--- Work request ---
Your task is to output all the records below, word for word.

--- Data to use ---
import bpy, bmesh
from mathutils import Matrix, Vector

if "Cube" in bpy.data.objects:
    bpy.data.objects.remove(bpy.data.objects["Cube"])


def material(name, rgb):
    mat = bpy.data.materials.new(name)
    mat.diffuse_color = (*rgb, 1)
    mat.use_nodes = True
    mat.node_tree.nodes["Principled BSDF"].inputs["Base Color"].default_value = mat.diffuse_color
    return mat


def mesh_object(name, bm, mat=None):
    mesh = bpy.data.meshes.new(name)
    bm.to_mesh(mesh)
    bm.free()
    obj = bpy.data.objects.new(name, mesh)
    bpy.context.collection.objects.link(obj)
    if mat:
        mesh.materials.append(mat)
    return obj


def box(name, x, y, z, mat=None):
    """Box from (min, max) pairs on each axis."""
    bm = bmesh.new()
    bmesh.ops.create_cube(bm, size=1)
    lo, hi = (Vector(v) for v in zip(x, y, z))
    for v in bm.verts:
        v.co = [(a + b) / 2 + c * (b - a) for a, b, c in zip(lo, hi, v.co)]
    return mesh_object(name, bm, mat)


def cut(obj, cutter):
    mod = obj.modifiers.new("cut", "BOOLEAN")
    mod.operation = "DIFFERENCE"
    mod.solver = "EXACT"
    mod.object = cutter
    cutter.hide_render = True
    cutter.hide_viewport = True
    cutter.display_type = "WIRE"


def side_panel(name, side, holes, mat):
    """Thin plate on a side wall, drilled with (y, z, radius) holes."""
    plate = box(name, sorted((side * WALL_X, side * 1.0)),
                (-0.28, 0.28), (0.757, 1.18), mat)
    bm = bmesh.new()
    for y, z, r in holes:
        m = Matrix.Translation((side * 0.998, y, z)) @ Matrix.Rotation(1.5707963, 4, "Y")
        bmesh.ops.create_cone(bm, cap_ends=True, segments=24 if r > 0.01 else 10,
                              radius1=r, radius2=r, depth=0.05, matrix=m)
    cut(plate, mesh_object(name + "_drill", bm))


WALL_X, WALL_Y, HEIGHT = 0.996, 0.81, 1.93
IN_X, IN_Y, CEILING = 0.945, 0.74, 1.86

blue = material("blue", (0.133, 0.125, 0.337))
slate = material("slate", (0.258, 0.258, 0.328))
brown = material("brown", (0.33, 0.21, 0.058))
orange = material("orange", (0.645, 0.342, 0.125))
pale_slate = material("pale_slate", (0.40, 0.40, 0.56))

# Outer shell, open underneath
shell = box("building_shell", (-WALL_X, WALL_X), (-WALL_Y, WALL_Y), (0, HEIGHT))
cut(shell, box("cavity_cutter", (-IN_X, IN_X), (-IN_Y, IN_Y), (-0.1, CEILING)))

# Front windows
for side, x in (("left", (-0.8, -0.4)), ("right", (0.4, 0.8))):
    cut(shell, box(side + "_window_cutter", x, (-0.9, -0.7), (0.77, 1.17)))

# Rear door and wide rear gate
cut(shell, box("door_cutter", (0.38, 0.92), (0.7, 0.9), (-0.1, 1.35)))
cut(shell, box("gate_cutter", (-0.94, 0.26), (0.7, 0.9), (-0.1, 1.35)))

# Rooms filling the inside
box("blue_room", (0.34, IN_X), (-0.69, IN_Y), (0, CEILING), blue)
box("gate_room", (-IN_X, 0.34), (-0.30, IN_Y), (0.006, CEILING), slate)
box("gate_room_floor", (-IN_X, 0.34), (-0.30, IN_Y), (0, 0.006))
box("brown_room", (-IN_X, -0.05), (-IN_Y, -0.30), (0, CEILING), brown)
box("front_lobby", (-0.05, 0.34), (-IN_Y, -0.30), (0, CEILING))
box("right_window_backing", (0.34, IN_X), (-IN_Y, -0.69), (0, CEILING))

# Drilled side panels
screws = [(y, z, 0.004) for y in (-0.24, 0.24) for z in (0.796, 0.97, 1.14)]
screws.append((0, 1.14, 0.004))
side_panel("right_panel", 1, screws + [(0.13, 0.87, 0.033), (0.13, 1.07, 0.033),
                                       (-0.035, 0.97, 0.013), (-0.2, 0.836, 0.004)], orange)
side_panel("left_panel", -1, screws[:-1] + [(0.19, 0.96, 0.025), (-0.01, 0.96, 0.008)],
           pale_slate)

--- Response ---
import bpy, bmesh
from mathutils import Matrix, Vector

if "Cube" in bpy.data.objects:
    bpy.data.objects.remove(bpy.data.objects["Cube"])


def material(name, rgb):
    mat = bpy.data.materials.new(name)
    mat.diffuse_color = (*rgb, 1)
    mat.use_nodes = True
    mat.node_tree.nodes["Principled BSDF"].inputs["Base Color"].default_value = mat.diffuse_color
    return mat


def mesh_object(name, bm, mat=None):
    mesh = bpy.data.meshes.new(name)
    bm.to_mesh(mesh)
    bm.free()
    obj = bpy.data.objects.new(name, mesh)
    bpy.context.collection.objects.link(obj)
    if mat:
        mesh.materials.append(mat)
    return obj


def box(name, x, y, z, mat=None):
    """Box from (min, max) pairs on each axis."""
    bm = bmesh.new()
    bmesh.ops.create_cube(bm, size=1)
    lo, hi = (Vector(v) for v in zip(x, y, z))
    for v in bm.verts:
        v.co = [(a + b) / 2 + c * (b - a) for a, b, c in zip(lo, hi, v.co)]
    return mesh_object(name, bm, mat)


def cut(obj, cutter):
    mod = obj.modifiers.new("cut", "BOOLEAN")
    mod.operation = "DIFFERENCE"
    mod.solver = "EXACT"
    mod.object = cutter
    cutter.hide_render = True
    cutter.hide_viewport = True
    cutter.display_type = "WIRE"


def side_panel(name, side, holes, mat):
    """Thin plate on a side wall, drilled with (y, z, radius) holes."""
    plate = box(name, sorted((side * WALL_X, side * 1.0)),
                (-0.28, 0.28), (0.757, 1.18), mat)
    bm = bmesh.new()
    for y, z, r in holes:
        m = Matrix.Translation((side * 0.998, y, z)) @ Matrix.Rotation(1.5707963, 4, "Y")
        bmesh.ops.create_cone(bm, cap_ends=True, segments=24 if r > 0.01 else 10,
                              radius1=r, radius2=r, depth=0.05, matrix=m)
    cut(plate, mesh_object(name + "_drill", bm))


WALL_X, WALL_Y, HEIGHT = 0.996, 0.81, 1.93
IN_X, IN_Y, CEILING = 0.945, 0.74, 1.86

blue = material("blue", (0.133, 0.125, 0.337))
slate = material("slate", (0.258, 0.258, 0.328))
brown = material("brown", (0.33, 0.21, 0.058))
orange = material("orange", (0.645, 0.342, 0.125))
pale_slate = material("pale_slate", (0.40, 0.40, 0.56))

# Outer shell, open underneath
shell = box("building_shell", (-WALL_X, WALL_X), (-WALL_Y, WALL_Y), (0, HEIGHT))
cut(shell, box("cavity_cutter", (-IN_X, IN_X), (-IN_Y, IN_Y), (-0.1, CEILING)))

# Front windows
for side, x in (("left", (-0.8, -0.4)), ("right", (0.4, 0.8))):
    cut(shell, box(side + "_window_cutter", x, (-0.9, -0.7), (0.77, 1.17)))

# Rear door and wide rear gate
cut(shell, box("door_cutter", (0.38, 0.92), (0.7, 0.9), (-0.1, 1.35)))
cut(shell, box("gate_cutter", (-0.94, 0.26), (0.7, 0.9), (-0.1, 1.35)))

# Rooms filling the inside
box("blue_room", (0.34, IN_X), (-0.69, IN_Y), (0, CEILING), blue)
box("gate_room", (-IN_X, 0.34), (-0.30, IN_Y), (0.006, CEILING), slate)
box("gate_room_floor", (-IN_X, 0.34), (-0.30, IN_Y), (0, 0.006))
box("brown_room", (-IN_X, -0.05), (-IN_Y, -0.30), (0, CEILING), brown)
box("front_lobby", (-0.05, 0.34), (-IN_Y, -0.30), (0, CEILING))
box("right_window_backing", (0.34, IN_X), (-IN_Y, -0.69), (0, CEILING))

# Drilled side panels
screws = [(y, z, 0.004) for y in (-0.24, 0.24) for z in (0.796, 0.97, 1.14)]
screws.append((0, 1.14, 0.004))
side_panel("right_panel", 1, screws + [(0.13, 0.87, 0.033), (0.13, 1.07, 0.033),
                                       (-0.035, 0.97, 0.013), (-0.2, 0.836, 0.004)], orange)
side_panel("left_panel", -1, screws[:-1] + [(0.19, 0.96, 0.025), (-0.01, 0.96, 0.008)],
           pale_slate)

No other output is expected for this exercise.